**Exercise prompt:** Since only the words are wanted, reproduce every entry exactly and leave the images behind.

BEGIN

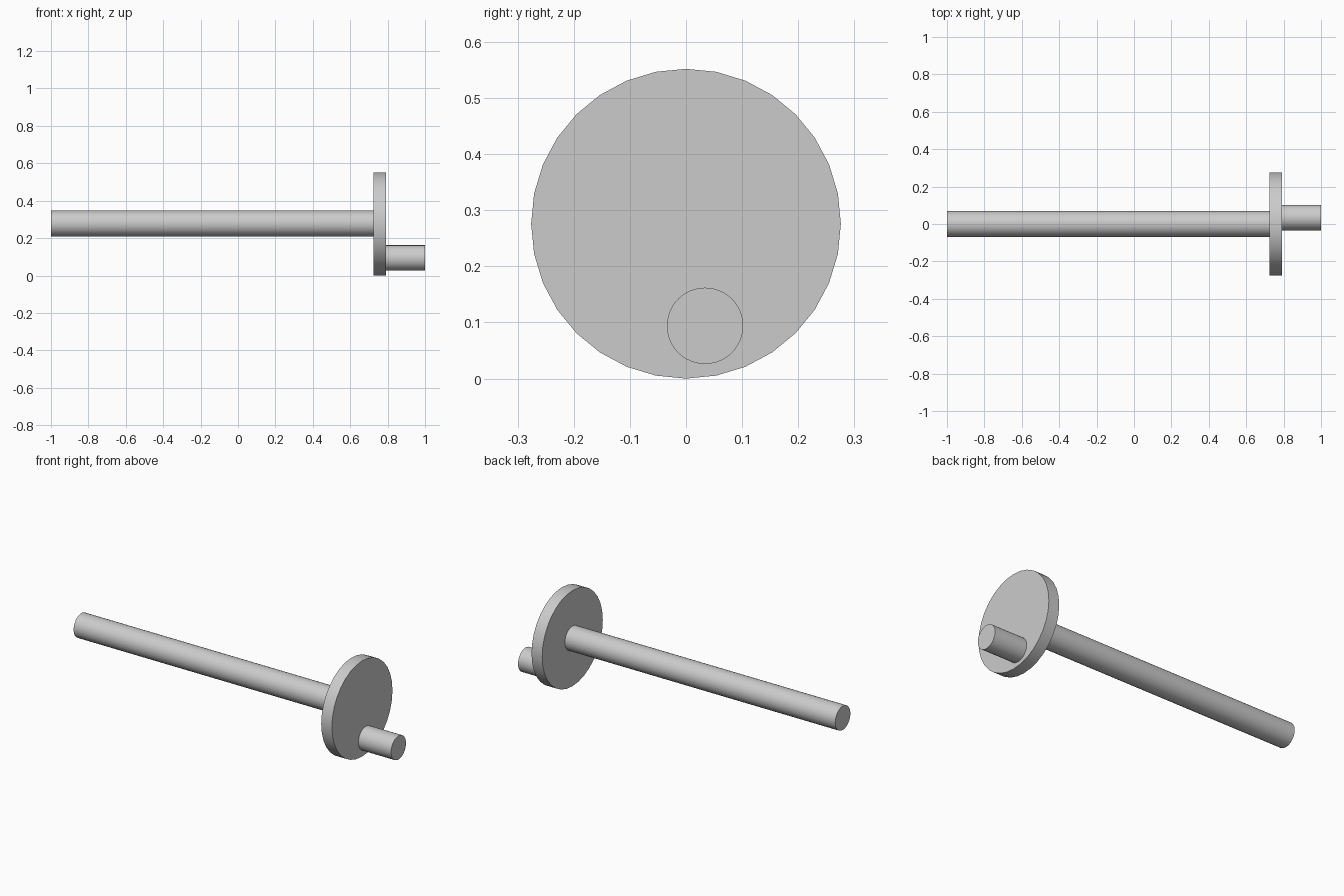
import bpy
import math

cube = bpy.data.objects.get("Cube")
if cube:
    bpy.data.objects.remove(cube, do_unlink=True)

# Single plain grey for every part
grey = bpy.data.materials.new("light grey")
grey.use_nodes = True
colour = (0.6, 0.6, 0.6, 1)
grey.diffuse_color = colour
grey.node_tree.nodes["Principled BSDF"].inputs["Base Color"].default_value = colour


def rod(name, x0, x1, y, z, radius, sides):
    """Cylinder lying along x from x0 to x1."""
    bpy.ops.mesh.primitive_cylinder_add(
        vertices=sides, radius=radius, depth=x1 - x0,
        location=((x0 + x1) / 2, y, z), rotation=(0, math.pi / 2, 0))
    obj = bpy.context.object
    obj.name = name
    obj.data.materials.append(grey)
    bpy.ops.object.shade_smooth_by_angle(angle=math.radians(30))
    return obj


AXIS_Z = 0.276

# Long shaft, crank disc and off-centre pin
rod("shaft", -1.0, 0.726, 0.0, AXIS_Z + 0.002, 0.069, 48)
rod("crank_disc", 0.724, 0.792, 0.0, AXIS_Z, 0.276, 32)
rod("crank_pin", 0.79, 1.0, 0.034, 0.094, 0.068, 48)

END

**Reply:**
import bpy
import math

cube = bpy.data.objects.get("Cube")
if cube:
    bpy.data.objects.remove(cube, do_unlink=True)

# Single plain grey for every part
grey = bpy.data.materials.new("light grey")
grey.use_nodes = True
colour = (0.6, 0.6, 0.6, 1)
grey.diffuse_color = colour
grey.node_tree.nodes["Principled BSDF"].inputs["Base Color"].default_value = colour


def rod(name, x0, x1, y, z, radius, sides):
    """Cylinder lying along x from x0 to x1."""
    bpy.ops.mesh.primitive_cylinder_add(
        vertices=sides, radius=radius, depth=x1 - x0,
        location=((x0 + x1) / 2, y, z), rotation=(0, math.pi / 2, 0))
    obj = bpy.context.object
    obj.name = name
    obj.data.materials.append(grey)
    bpy.ops.object.shade_smooth_by_angle(angle=math.radians(30))
    return obj


AXIS_Z = 0.276

# Long shaft, crank disc and off-centre pin
rod("shaft", -1.0, 0.726, 0.0, AXIS_Z + 0.002, 0.069, 48)
rod("crank_disc", 0.724, 0.792, 0.0, AXIS_Z, 0.276, 32)
rod("crank_pin", 0.79, 1.0, 0.034, 0.094, 0.068, 48)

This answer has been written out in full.